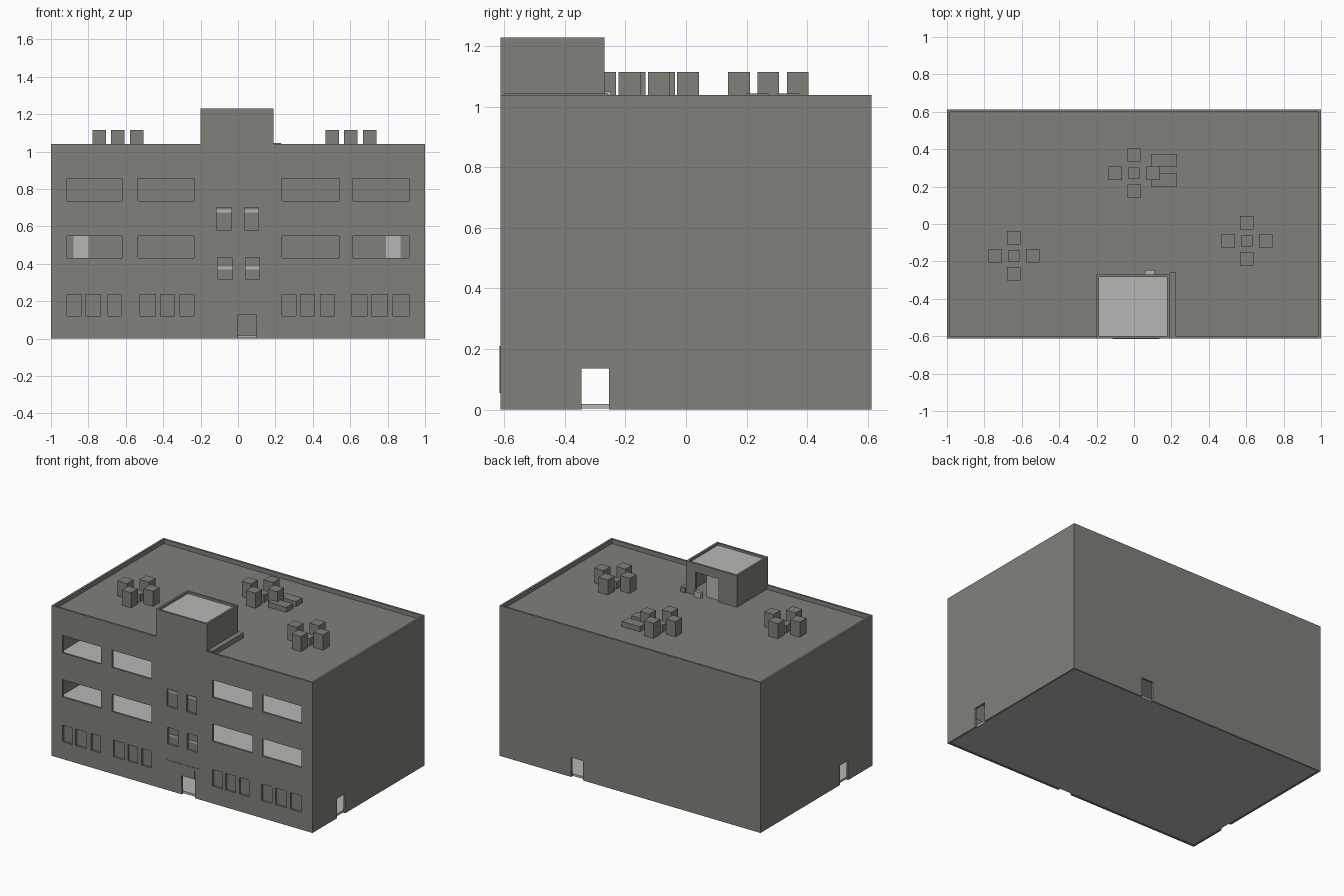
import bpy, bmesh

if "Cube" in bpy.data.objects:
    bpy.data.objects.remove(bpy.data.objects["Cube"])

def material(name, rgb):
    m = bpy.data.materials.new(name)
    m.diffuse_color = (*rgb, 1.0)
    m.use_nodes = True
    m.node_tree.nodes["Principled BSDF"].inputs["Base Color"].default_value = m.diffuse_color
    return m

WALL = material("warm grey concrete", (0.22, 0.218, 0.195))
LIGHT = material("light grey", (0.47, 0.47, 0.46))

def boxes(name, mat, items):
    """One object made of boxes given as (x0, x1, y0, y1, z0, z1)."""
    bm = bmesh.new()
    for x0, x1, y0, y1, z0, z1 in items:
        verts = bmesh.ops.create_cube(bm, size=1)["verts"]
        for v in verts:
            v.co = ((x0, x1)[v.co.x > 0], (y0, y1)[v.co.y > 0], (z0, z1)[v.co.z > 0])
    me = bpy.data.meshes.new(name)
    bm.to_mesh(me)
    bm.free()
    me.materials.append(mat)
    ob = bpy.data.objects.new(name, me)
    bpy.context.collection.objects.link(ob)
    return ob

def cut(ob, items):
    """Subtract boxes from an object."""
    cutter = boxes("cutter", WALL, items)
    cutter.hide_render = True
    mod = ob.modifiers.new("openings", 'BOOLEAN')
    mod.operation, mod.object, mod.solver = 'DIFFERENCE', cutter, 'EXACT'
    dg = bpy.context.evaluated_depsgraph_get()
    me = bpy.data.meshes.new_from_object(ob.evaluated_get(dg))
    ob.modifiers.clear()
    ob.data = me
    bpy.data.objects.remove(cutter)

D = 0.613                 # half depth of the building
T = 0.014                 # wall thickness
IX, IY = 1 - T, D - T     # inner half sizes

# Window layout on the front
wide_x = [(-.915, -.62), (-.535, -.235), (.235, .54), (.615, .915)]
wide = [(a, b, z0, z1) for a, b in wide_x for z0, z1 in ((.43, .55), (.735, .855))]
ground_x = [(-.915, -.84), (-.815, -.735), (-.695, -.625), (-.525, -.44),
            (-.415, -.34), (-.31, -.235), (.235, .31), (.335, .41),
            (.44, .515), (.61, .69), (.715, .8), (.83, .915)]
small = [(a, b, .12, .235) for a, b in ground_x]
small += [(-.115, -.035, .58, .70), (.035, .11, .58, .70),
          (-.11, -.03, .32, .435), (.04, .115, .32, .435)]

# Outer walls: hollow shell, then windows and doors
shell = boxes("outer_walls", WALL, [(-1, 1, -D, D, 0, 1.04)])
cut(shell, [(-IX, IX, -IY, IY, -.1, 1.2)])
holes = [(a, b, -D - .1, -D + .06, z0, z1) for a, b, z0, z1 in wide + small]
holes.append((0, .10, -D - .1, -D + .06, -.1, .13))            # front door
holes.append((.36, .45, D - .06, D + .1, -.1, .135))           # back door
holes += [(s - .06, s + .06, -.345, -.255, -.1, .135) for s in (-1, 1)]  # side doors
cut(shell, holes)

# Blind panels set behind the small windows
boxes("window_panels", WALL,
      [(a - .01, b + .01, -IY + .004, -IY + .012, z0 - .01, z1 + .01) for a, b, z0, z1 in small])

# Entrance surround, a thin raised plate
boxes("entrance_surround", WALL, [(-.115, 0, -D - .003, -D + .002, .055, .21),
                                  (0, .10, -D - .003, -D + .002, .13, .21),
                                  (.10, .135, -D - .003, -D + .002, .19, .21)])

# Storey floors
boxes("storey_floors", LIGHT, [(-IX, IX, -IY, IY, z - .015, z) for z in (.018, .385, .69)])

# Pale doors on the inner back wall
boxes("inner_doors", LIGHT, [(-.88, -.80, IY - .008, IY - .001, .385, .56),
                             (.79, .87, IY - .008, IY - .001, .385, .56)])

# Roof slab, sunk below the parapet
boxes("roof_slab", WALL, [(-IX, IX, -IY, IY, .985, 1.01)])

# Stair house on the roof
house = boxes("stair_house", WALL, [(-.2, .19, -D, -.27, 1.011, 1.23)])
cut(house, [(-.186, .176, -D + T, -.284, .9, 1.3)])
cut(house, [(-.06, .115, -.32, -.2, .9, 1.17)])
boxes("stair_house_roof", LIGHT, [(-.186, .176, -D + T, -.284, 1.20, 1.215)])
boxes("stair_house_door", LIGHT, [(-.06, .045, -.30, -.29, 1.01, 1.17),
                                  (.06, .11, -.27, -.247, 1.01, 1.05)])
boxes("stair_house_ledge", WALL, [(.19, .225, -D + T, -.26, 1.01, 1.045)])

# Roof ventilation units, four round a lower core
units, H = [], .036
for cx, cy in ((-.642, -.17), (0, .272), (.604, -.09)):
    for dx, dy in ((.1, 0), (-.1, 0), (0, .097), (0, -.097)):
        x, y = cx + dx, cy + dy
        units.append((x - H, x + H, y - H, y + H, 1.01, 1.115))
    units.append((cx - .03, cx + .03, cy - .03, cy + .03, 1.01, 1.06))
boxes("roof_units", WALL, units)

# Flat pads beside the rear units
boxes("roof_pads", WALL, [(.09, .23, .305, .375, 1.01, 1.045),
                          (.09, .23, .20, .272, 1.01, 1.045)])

····················

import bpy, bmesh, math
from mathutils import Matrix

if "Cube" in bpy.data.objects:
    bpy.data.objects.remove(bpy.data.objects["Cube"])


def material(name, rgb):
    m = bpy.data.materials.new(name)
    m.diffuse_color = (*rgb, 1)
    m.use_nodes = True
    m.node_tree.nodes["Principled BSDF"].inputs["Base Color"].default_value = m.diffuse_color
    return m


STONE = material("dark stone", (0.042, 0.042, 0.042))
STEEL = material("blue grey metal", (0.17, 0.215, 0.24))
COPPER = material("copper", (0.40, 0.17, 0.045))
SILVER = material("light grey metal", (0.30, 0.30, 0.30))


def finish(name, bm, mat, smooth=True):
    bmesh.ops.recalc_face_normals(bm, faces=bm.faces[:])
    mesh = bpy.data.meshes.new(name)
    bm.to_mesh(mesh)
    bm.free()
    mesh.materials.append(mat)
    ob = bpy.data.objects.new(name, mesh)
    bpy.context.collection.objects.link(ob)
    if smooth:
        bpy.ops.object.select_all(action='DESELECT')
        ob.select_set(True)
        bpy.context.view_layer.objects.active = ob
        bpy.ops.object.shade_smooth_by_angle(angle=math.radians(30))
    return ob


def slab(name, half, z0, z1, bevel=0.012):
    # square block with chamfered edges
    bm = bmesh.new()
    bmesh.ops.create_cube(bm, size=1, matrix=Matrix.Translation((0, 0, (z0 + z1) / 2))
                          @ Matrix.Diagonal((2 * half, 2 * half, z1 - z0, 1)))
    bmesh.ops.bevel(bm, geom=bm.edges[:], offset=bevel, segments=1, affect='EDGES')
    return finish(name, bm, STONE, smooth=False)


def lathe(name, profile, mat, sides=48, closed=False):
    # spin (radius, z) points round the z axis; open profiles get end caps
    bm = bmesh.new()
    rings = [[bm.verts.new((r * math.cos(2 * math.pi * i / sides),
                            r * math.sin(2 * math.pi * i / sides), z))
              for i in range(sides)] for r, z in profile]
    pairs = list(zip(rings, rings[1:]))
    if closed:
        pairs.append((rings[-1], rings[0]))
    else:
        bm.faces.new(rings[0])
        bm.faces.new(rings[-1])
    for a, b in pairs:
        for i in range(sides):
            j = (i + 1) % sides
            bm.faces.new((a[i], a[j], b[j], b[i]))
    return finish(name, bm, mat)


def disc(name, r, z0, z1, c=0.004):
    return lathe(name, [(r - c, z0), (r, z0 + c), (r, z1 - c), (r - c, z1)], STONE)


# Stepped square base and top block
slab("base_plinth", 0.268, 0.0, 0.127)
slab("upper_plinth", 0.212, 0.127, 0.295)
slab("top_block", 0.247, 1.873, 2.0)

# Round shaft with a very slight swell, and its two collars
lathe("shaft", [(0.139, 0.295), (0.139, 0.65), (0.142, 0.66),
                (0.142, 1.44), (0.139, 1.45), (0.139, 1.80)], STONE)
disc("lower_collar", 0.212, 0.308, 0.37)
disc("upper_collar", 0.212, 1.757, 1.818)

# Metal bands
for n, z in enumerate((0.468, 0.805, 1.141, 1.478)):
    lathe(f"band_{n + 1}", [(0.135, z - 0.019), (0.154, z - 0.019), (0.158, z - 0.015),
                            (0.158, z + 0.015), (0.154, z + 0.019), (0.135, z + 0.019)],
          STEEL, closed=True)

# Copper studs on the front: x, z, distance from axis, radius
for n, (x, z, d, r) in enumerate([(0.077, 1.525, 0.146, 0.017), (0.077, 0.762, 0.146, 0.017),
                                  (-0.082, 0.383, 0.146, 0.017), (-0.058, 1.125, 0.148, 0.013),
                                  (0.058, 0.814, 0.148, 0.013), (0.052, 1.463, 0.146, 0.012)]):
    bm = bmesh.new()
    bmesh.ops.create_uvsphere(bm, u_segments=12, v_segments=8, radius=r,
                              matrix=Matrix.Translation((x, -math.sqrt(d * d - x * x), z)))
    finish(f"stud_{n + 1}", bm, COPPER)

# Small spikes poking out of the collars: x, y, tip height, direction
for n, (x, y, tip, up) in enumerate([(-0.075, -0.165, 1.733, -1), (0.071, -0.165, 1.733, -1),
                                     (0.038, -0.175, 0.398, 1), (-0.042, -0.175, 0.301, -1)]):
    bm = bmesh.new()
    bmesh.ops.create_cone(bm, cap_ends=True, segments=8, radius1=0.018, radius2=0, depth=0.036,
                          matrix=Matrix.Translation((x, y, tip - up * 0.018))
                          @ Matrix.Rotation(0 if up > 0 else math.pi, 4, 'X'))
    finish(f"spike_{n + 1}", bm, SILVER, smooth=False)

····················

● Your task:
The output should be exactly the lines above from the line containing "[(a - .01, b + .01, -IY" to the line containing "(.09, .23, .20, .272, 1.01, 1.045)])", inclusive, with no other lines.

● Solution below:
      [(a - .01, b + .01, -IY + .004, -IY + .012, z0 - .01, z1 + .01) for a, b, z0, z1 in small])

# Entrance surround, a thin raised plate
boxes("entrance_surround", WALL, [(-.115, 0, -D - .003, -D + .002, .055, .21),
                                  (0, .10, -D - .003, -D + .002, .13, .21),
                                  (.10, .135, -D - .003, -D + .002, .19, .21)])

# Storey floors
boxes("storey_floors", LIGHT, [(-IX, IX, -IY, IY, z - .015, z) for z in (.018, .385, .69)])

# Pale doors on the inner back wall
boxes("inner_doors", LIGHT, [(-.88, -.80, IY - .008, IY - .001, .385, .56),
                             (.79, .87, IY - .008, IY - .001, .385, .56)])

# Roof slab, sunk below the parapet
boxes("roof_slab", WALL, [(-IX, IX, -IY, IY, .985, 1.01)])

# Stair house on the roof
house = boxes("stair_house", WALL, [(-.2, .19, -D, -.27, 1.011, 1.23)])
cut(house, [(-.186, .176, -D + T, -.284, .9, 1.3)])
cut(house, [(-.06, .115, -.32, -.2, .9, 1.17)])
boxes("stair_house_roof", LIGHT, [(-.186, .176, -D + T, -.284, 1.20, 1.215)])
boxes("stair_house_door", LIGHT, [(-.06, .045, -.30, -.29, 1.01, 1.17),
                                  (.06, .11, -.27, -.247, 1.01, 1.05)])
boxes("stair_house_ledge", WALL, [(.19, .225, -D + T, -.26, 1.01, 1.045)])

# Roof ventilation units, four round a lower core
units, H = [], .036
for cx, cy in ((-.642, -.17), (0, .272), (.604, -.09)):
    for dx, dy in ((.1, 0), (-.1, 0), (0, .097), (0, -.097)):
        x, y = cx + dx, cy + dy
        units.append((x - H, x + H, y - H, y + H, 1.01, 1.115))
    units.append((cx - .03, cx + .03, cy - .03, cy + .03, 1.01, 1.06))
boxes("roof_units", WALL, units)

# Flat pads beside the rear units
boxes("roof_pads", WALL, [(.09, .23, .305, .375, 1.01, 1.045),
                          (.09, .23, .20, .272, 1.01, 1.045)])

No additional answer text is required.